## EXERCISE PROMPT
All of the data below should be repeated exactly. Pictures should not be included.

MATERIAL TO PROCESS Start Marker

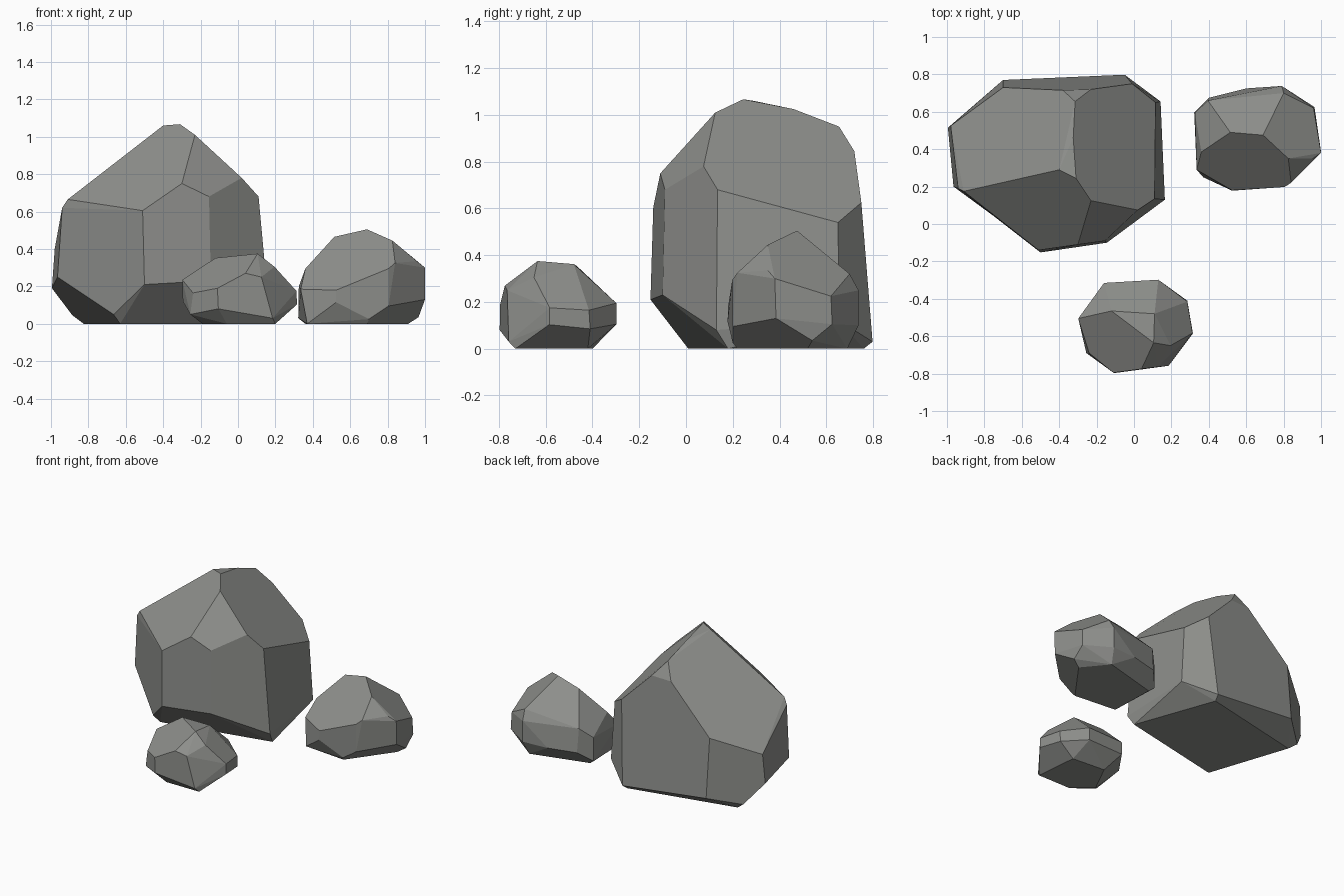
import bpy, bmesh, math

stone = bpy.data.materials.new("grey stone")
stone.diffuse_color = (0.27, 0.275, 0.26, 1)


def rock(name, *rings):
    """Faceted boulder: convex hull of corner rings, with near-flat facets merged."""
    bm = bmesh.new()
    for ring in rings:
        for p in ring:
            bm.verts.new(p)
    hull = bmesh.ops.convex_hull(bm, input=bm.verts[:])
    junk = {g for key in ("geom_interior", "geom_unused") for g in hull[key]
            if isinstance(g, bmesh.types.BMVert) and g.is_valid}
    bmesh.ops.delete(bm, geom=list(junk), context='VERTS')
    bmesh.ops.dissolve_limit(bm, angle_limit=math.radians(7),
                             verts=bm.verts[:], edges=bm.edges[:])
    bmesh.ops.recalc_face_normals(bm, faces=bm.faces[:])
    me = bpy.data.meshes.new(name)
    bm.to_mesh(me)
    bm.free()
    me.materials.append(stone)
    ob = bpy.data.objects.new(name, me)
    bpy.context.collection.objects.link(ob)


# Large boulder: crest, shoulder, foot, base
rock("large_boulder",
     [(-.40, .29, 1.06), (-.31, .245, 1.067), (-.325, .46, 1.025),
      (-.315, .655, .95), (-.23, .125, 1.01), (-.38, .715, .84), (-.23, .72, .845)],
     [(-.91, .175, .665), (-.51, -.14, .605), (-.30, -.11, .75), (-.155, -.09, .68),
      (.02, .075, .78), (.11, .135, .68), (.115, .65, .54), (-.01, .75, .625),
      (-.70, .73, .52), (-.98, .525, .40), (-.94, .19, .62)],
     [(-.995, .515, .19), (-.965, .20, .25), (-.665, -.02, .05), (-.50, -.152, .21),
      (-.145, -.10, .23), (.165, .13, .08), (.142, .655, .12), (-.05, .798, .03),
      (-.70, .77, .10), (-.885, .61, .045)],
     [(-.825, .59, 0), (-.63, .01, 0), (.15, .18, 0), (-.06, .76, 0)])

# Small front stone
rock("front_stone",
     [(.105, -.635, .375), (.11, -.48, .362), (-.12, -.465, .352),
      (.195, -.65, .305), (.04, -.775, .27), (.125, -.765, .25)],
     [(-.298, -.505, .235), (-.24, -.69, .165), (-.11, -.795, .19), (.313, -.583, .175),
      (.285, -.415, .165), (.13, -.298, .195), (-.16, -.315, .20)],
     [(-.295, -.505, .12), (-.255, -.69, .05), (-.105, -.797, .08), (.185, -.758, .03),
      (.315, -.585, .103), (.285, -.41, .085), (.13, -.298, .105), (-.16, -.315, .11)],
     [(-.19, -.62, 0), (-.06, -.73, 0), (.20, -.73, 0), (.17, -.42, 0), (-.08, -.40, 0)])

# Medium right stone
rock("right_stone",
     [(.69, .475, .505), (.515, .49, .465), (.825, .35, .445), (.955, .35, .335),
      (.84, .22, .325), (.36, .385, .295), (.80, .70, .32), (.395, .66, .27)],
     [(.335, .29, .185), (.525, .18, .18), (.805, .198, .295), (1.0, .38, .30),
      (.96, .62, .225), (.79, .738, .25), (.325, .595, .20)],
     [(.35, .272, .13), (.525, .178, .115), (.70, .20, .025), (.805, .20, .095),
      (1.0, .385, .13), (.965, .625, .105), (.79, .738, .10), (.60, .725, .10),
      (.40, .675, .10), (.322, .595, .03), (.965, .54, .035)],
     [(.37, .25, 0), (.69, .22, 0), (.91, .52, 0), (.77, .69, 0), (.36, .58, 0)])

MATERIAL TO PROCESS End Marker

## SOLUTION
import bpy, bmesh, math

stone = bpy.data.materials.new("grey stone")
stone.diffuse_color = (0.27, 0.275, 0.26, 1)


def rock(name, *rings):
    """Faceted boulder: convex hull of corner rings, with near-flat facets merged."""
    bm = bmesh.new()
    for ring in rings:
        for p in ring:
            bm.verts.new(p)
    hull = bmesh.ops.convex_hull(bm, input=bm.verts[:])
    junk = {g for key in ("geom_interior", "geom_unused") for g in hull[key]
            if isinstance(g, bmesh.types.BMVert) and g.is_valid}
    bmesh.ops.delete(bm, geom=list(junk), context='VERTS')
    bmesh.ops.dissolve_limit(bm, angle_limit=math.radians(7),
                             verts=bm.verts[:], edges=bm.edges[:])
    bmesh.ops.recalc_face_normals(bm, faces=bm.faces[:])
    me = bpy.data.meshes.new(name)
    bm.to_mesh(me)
    bm.free()
    me.materials.append(stone)
    ob = bpy.data.objects.new(name, me)
    bpy.context.collection.objects.link(ob)


# Large boulder: crest, shoulder, foot, base
rock("large_boulder",
     [(-.40, .29, 1.06), (-.31, .245, 1.067), (-.325, .46, 1.025),
      (-.315, .655, .95), (-.23, .125, 1.01), (-.38, .715, .84), (-.23, .72, .845)],
     [(-.91, .175, .665), (-.51, -.14, .605), (-.30, -.11, .75), (-.155, -.09, .68),
      (.02, .075, .78), (.11, .135, .68), (.115, .65, .54), (-.01, .75, .625),
      (-.70, .73, .52), (-.98, .525, .40), (-.94, .19, .62)],
     [(-.995, .515, .19), (-.965, .20, .25), (-.665, -.02, .05), (-.50, -.152, .21),
      (-.145, -.10, .23), (.165, .13, .08), (.142, .655, .12), (-.05, .798, .03),
      (-.70, .77, .10), (-.885, .61, .045)],
     [(-.825, .59, 0), (-.63, .01, 0), (.15, .18, 0), (-.06, .76, 0)])

# Small front stone
rock("front_stone",
     [(.105, -.635, .375), (.11, -.48, .362), (-.12, -.465, .352),
      (.195, -.65, .305), (.04, -.775, .27), (.125, -.765, .25)],
     [(-.298, -.505, .235), (-.24, -.69, .165), (-.11, -.795, .19), (.313, -.583, .175),
      (.285, -.415, .165), (.13, -.298, .195), (-.16, -.315, .20)],
     [(-.295, -.505, .12), (-.255, -.69, .05), (-.105, -.797, .08), (.185, -.758, .03),
      (.315, -.585, .103), (.285, -.41, .085), (.13, -.298, .105), (-.16, -.315, .11)],
     [(-.19, -.62, 0), (-.06, -.73, 0), (.20, -.73, 0), (.17, -.42, 0), (-.08, -.40, 0)])

# Medium right stone
rock("right_stone",
     [(.69, .475, .505), (.515, .49, .465), (.825, .35, .445), (.955, .35, .335),
      (.84, .22, .325), (.36, .385, .295), (.80, .70, .32), (.395, .66, .27)],
     [(.335, .29, .185), (.525, .18, .18), (.805, .198, .295), (1.0, .38, .30),
      (.96, .62, .225), (.79, .738, .25), (.325, .595, .20)],
     [(.35, .272, .13), (.525, .178, .115), (.70, .20, .025), (.805, .20, .095),
      (1.0, .385, .13), (.965, .625, .105), (.79, .738, .10), (.60, .725, .10),
      (.40, .675, .10), (.322, .595, .03), (.965, .54, .035)],
     [(.37, .25, 0), (.69, .22, 0), (.91, .52, 0), (.77, .69, 0), (.36, .58, 0)])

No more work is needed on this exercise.